What About Bankruptcy?
Filing Chapter 7 bankruptcy as a way to satisfy creditors is a very serious step that doesn’t eliminate all problems that come with defaulted loans. In the case of secured loans, the bankruptcy filing may eliminate the amount of the debt, but the lender is still free to seize your home or your car if they were offered up as collateral. Filing bankruptcy doesn’t eliminate liens that have been placed on your property. Post-bankruptcy it takes time to rebuild credit to the point where you’d be considered a candidate for a loan again, and even then, a lender might require a co-signer.
What if You Default on an SBA Loan?
Defaulting on an SBA loan is similar to defaulting on any type of secured loan. The SBA didn’t actually lend you the money, but it did guarantee its repayment. The lender will collect what it can and then file an insurance claim. Most of the time small business owners offer up collateral for their SBA loans, so the lender will want that collateral to make up for the lost payments. Depending on state law, the lender may be able to garnish wages, bank accounts and other personal property.
What Happens if You Default on a Business Loan with Kabbage?
At Kabbage, we have a team of experienced Account Management Professionals who are dedicated to assisting you. Borrowers are responsible for making their monthly payment until the loan is paid in full, but in times of severe financial difficulties, our team is specially trained to help analyze your personal financial situation and determine which solutions you may qualify for and how we may be able to provide financial relief. If you find yourself in trouble with your loan, it’s important to communicate with us quickly and steadily to avoid escalated collections activity.
Defaulting on a loan can cause serious issues with your credit score and your ability to secure financing in the future. The best way to avoid going into default is by practicing sound money management that enables you to meet all your credit obligations in a timely manner. But if you reach a financial hiccup that makes it difficult to pay a loan, be proactive and contact the lender sooner rather than later, before the situation escalates. You may be able to get your head back above water without doing harm to your credit score, and your lender will be happy that the debt is satisfied.
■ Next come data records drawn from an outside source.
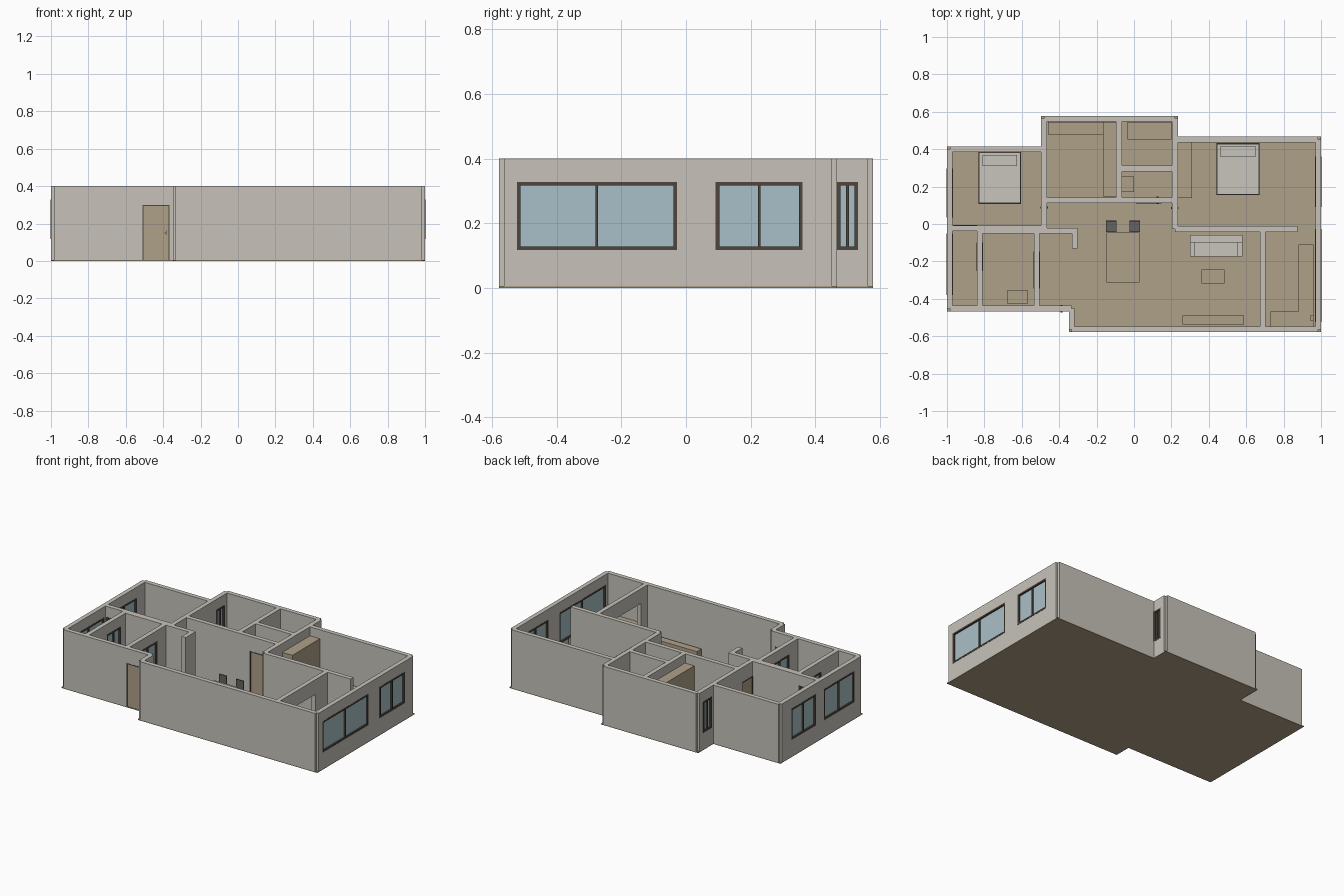
import bpy
import bmesh
from mathutils import Matrix, Vector

old = bpy.data.objects.get("Cube")
if old:
    bpy.data.objects.remove(old)


def material(name, r, g, b):
    m = bpy.data.materials.new(name)
    m.use_nodes = True
    m.diffuse_color = (r, g, b, 1)
    m.node_tree.nodes["Principled BSDF"].inputs["Base Color"].default_value = (r, g, b, 1)
    return m


PLASTER = material("plaster", 0.57, 0.545, 0.49)
WOOD = material("tan wood", 0.43, 0.355, 0.25)
GLASS = material("pale blue glass", 0.40, 0.53, 0.58)
FRAME = material("dark brown frame", 0.08, 0.06, 0.045)
LINEN = material("light linen", 0.58, 0.56, 0.51)
CHARCOAL = material("charcoal", 0.13, 0.125, 0.12)

FLOOR, TOP, THICK = 0.006, 0.4, 0.03
DOOR_TOP, SILL, HEAD = 0.3, 0.117, 0.328


def finish(name, bm, mat):
    bmesh.ops.recalc_face_normals(bm, faces=bm.faces)
    mesh = bpy.data.meshes.new(name)
    bm.to_mesh(mesh)
    bm.free()
    mesh.materials.append(mat)
    obj = bpy.data.objects.new(name, mesh)
    bpy.context.collection.objects.link(obj)
    return obj


def add_box(bm, lo, hi):
    lo, hi = Vector(lo), Vector(hi)
    bmesh.ops.create_cube(bm, size=1, matrix=Matrix.Translation((lo + hi) / 2)
                          @ Matrix.Diagonal((*(hi - lo), 1)))


def boxes(name, mat, *spans):
    """One object made of boxes, each given as x0, x1, y0, y1, z0, z1."""
    bm = bmesh.new()
    for x0, x1, y0, y1, z0, z1 in spans:
        add_box(bm, (x0, y0, z0), (x1, y1, z1))
    return finish(name, bm, mat)


def panel(axis, c, u0, u1, z0, z1, depth):
    """Box span in a wall that runs along the axis at offset c."""
    d = (c - depth / 2, c + depth / 2)
    return (u0, u1, *d, z0, z1) if axis == "x" else (*d, u0, u1, z0, z1)


def window(name, axis, c, u0, u1):
    f, m = 0.011, (u0 + u1) / 2
    bars = [(u0, u1, SILL, SILL + f), (u0, u1, HEAD - f, HEAD), (u0, u0 + f, SILL, HEAD),
            (u1 - f, u1, SILL, HEAD), (m - 0.004, m + 0.004, SILL, HEAD)]
    boxes(name + "_frame", FRAME, *[panel(axis, c, *b, THICK + 0.003) for b in bars])
    boxes(name + "_glass", GLASS, panel(axis, c, u0, u1, SILL, HEAD, 0.012))


def door(name, axis, c, u0, u1):
    f = 0.006
    bars = [(u0, u0 + f, FLOOR, DOOR_TOP), (u1 - f, u1, FLOOR, DOOR_TOP),
            (u0, u1, DOOR_TOP - f, DOOR_TOP)]
    boxes(name + "_frame", FRAME, *[panel(axis, c, *b, THICK + 0.003) for b in bars])
    boxes(name + "_leaf", WOOD, panel(axis, c, u0 + f, u1 - f, FLOOR, DOOR_TOP - f, 0.024))
    h = u1 - 0.028
    boxes(name + "_handle", FRAME, panel(axis, c, h, h + 0.012, 0.148, 0.153, 0.04),
          panel(axis, c, h + 0.008, h + 0.012, 0.138, 0.163, 0.03))


def wall(name, axis, c, a, b, *openings):
    """Wall on its centre line; openings are (kind, start, end), in order."""
    spans, u = [], a
    for i, (kind, u0, u1) in enumerate(openings):
        z0, z1 = (SILL, HEAD) if kind == "window" else (FLOOR, DOOR_TOP)
        spans += [(u, u0, FLOOR, TOP), (u0, u1, z1, TOP)]
        if kind == "window":
            spans.append((u0, u1, FLOOR, SILL))
            window(f"{name}_window_{i + 1}", axis, c, u0, u1)
        elif kind == "door":
            door(f"{name}_door", axis, c, u0, u1)
        u = u1
    spans.append((u, b, FLOOR, TOP))
    boxes(name, PLASTER, *[panel(axis, c, *s, THICK) for s in spans])


# Floor slab, following the stepped outline
bm = bmesh.new()
outline = [(-1, -0.467), (-0.348, -0.467), (-0.348, -0.578), (1, -0.578), (1, 0.467),
           (0.234, 0.467), (0.234, 0.578), (-0.496, 0.578), (-0.496, 0.415), (-1, 0.415)]
base = bm.faces.new([bm.verts.new((x, y, 0)) for x, y in outline])
ext = bmesh.ops.extrude_face_region(bm, geom=[base])["geom"]
bmesh.ops.translate(bm, vec=(0, 0, FLOOR),
                    verts=[v for v in ext if isinstance(v, bmesh.types.BMVert)])
finish("floor_slab", bm, WOOD)

# Outer walls
wall("front_wall", "x", -0.563, -0.333, 0.985)
wall("entrance_wall", "x", -0.452, -0.985, -0.333, ("door", -0.51, -0.365))
wall("entrance_step_wall", "y", -0.333, -0.563, -0.452)
wall("east_wall", "y", 0.985, -0.563, 0.452,
     ("window", -0.523, -0.028), ("window", 0.092, 0.36))
wall("back_bedroom_wall", "x", 0.452, 0.219, 0.985)
wall("back_middle_wall", "x", 0.563, -0.481, 0.219)
wall("back_small_bedroom_wall", "x", 0.4, -0.985, -0.481)
wall("west_wall", "y", -0.985, -0.452, 0.4,
     ("window", -0.38, -0.05), ("window", 0.035, 0.298))

# Inner walls
wall("small_bedroom_side_wall", "y", -0.481, -0.027, 0.563,
     ("door", -0.01, 0.11), ("window", 0.43, 0.525))
wall("large_bedroom_side_wall", "y", 0.219, -0.027, 0.563,
     ("door", -0.01, 0.108), ("window", 0.467, 0.532))
wall("middle_room_wall", "x", 0.126, -0.481, 0.219, ("door", 0.01, 0.148))
wall("middle_divider", "y", -0.08, 0.126, 0.563)
wall("bathroom_divider", "x", 0.297, -0.08, 0.219)
wall("large_bedroom_wall", "x", -0.027, 0.219, 0.875)
wall("kitchen_wall", "y", 0.688, -0.563, -0.027, ("opening", -0.48, -0.17))
wall("small_bedroom_wall", "x", -0.022, -0.985, -0.481, ("window", -0.965, -0.84))
wall("hall_wall", "x", -0.036, -0.825, -0.317)
wall("hall_stub_wall", "y", -0.317, -0.13, -0.022)
wall("balcony_wall", "y", -0.825, -0.452, -0.022, ("window", -0.25, -0.1))
wall("entrance_side_wall", "y", -0.52, -0.452, -0.036, ("window", -0.345, -0.147))


# Beds
def bed(name, x0, x1, y0, y1):
    boxes(name + "_base", FRAME, (x0, x1, y0, y1, FLOOR, 0.04))
    e = 0.003
    boxes(name + "_mattress", LINEN, (x0 + e, x1 - e, y0 + e, y1 - e, 0.04, 0.085))
    boxes(name + "_pillow", LINEN, (x0 + 0.022, x1 - 0.022, y1 - 0.075, y1 - 0.016, 0.085, 0.1))


bed("small_bed", -0.832, -0.604, 0.108, 0.384)
bed("large_bed", 0.441, 0.672, 0.156, 0.432)

# Simple cabinets and fixtures: x0, x1, y0, y1, height
for name, x0, x1, y0, y1, h in [
        ("middle_wardrobe", -0.165, -0.095, 0.147, 0.545, 0.34),
        ("bedroom_wardrobe", 0.235, 0.31, 0.14, 0.436, 0.34),
        ("desk", -0.46, -0.165, 0.478, 0.545, 0.12),
        ("bathtub", -0.034, 0.2, 0.452, 0.545, 0.09),
        ("toilet", -0.065, 0, 0.17, 0.255, 0.07),
        ("washbasin", -0.68, -0.568, -0.425, -0.355, 0.08),
        ("coffee_table", 0.362, 0.485, -0.318, -0.243, 0.06),
        ("media_cabinet", 0.26, 0.587, -0.537, -0.488, 0.08)]:
    boxes(name, WOOD, (x0, x1, y0, y1, FLOOR, h))

# Kitchen counter in an L, with a small box on it
boxes("kitchen_counter", WOOD, (0.88, 0.96, -0.468, -0.11, FLOOR, 0.13),
      (0.73, 0.96, -0.548, -0.468, FLOOR, 0.13))
boxes("counter_box", WOOD, (0.94, 0.96, -0.515, -0.488, 0.13, 0.16))

# Sofa
boxes("sofa", LINEN, (0.325, 0.55, -0.174, -0.1, FLOOR, 0.06),
      (0.3, 0.58, -0.1, -0.058, FLOOR, 0.12),
      (0.3, 0.325, -0.174, -0.1, FLOOR, 0.085), (0.55, 0.58, -0.174, -0.1, FLOOR, 0.085))

# Dining table and chairs
boxes("dining_table_top", WOOD, (-0.146, 0.03, -0.313, -0.045, 0.105, 0.12))
boxes("dining_table_legs", WOOD, *[(x, x + 0.012, y, y + 0.012, FLOOR, 0.105)
                                   for x in (-0.14, 0.012) for y in (-0.307, -0.063)])
for name, x in (("left", -0.023), ("right", -0.15)):
    legs = [(x + dx, x + dx + 0.008, y, y + 0.008, FLOOR, 0.065)
            for dx in (0, 0.048) for y in (-0.042, 0.01)]
    boxes(name + "_dining_chair", CHARCOAL, (x, x + 0.056, -0.042, 0.018, 0.065, 0.075),
          (x, x + 0.056, 0.01, 0.018, 0.075, 0.14), *legs)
Also, when considering different loan options, be sure to evaluate the possibility of default, your options, and how you would handle it before accepting terms and taking money.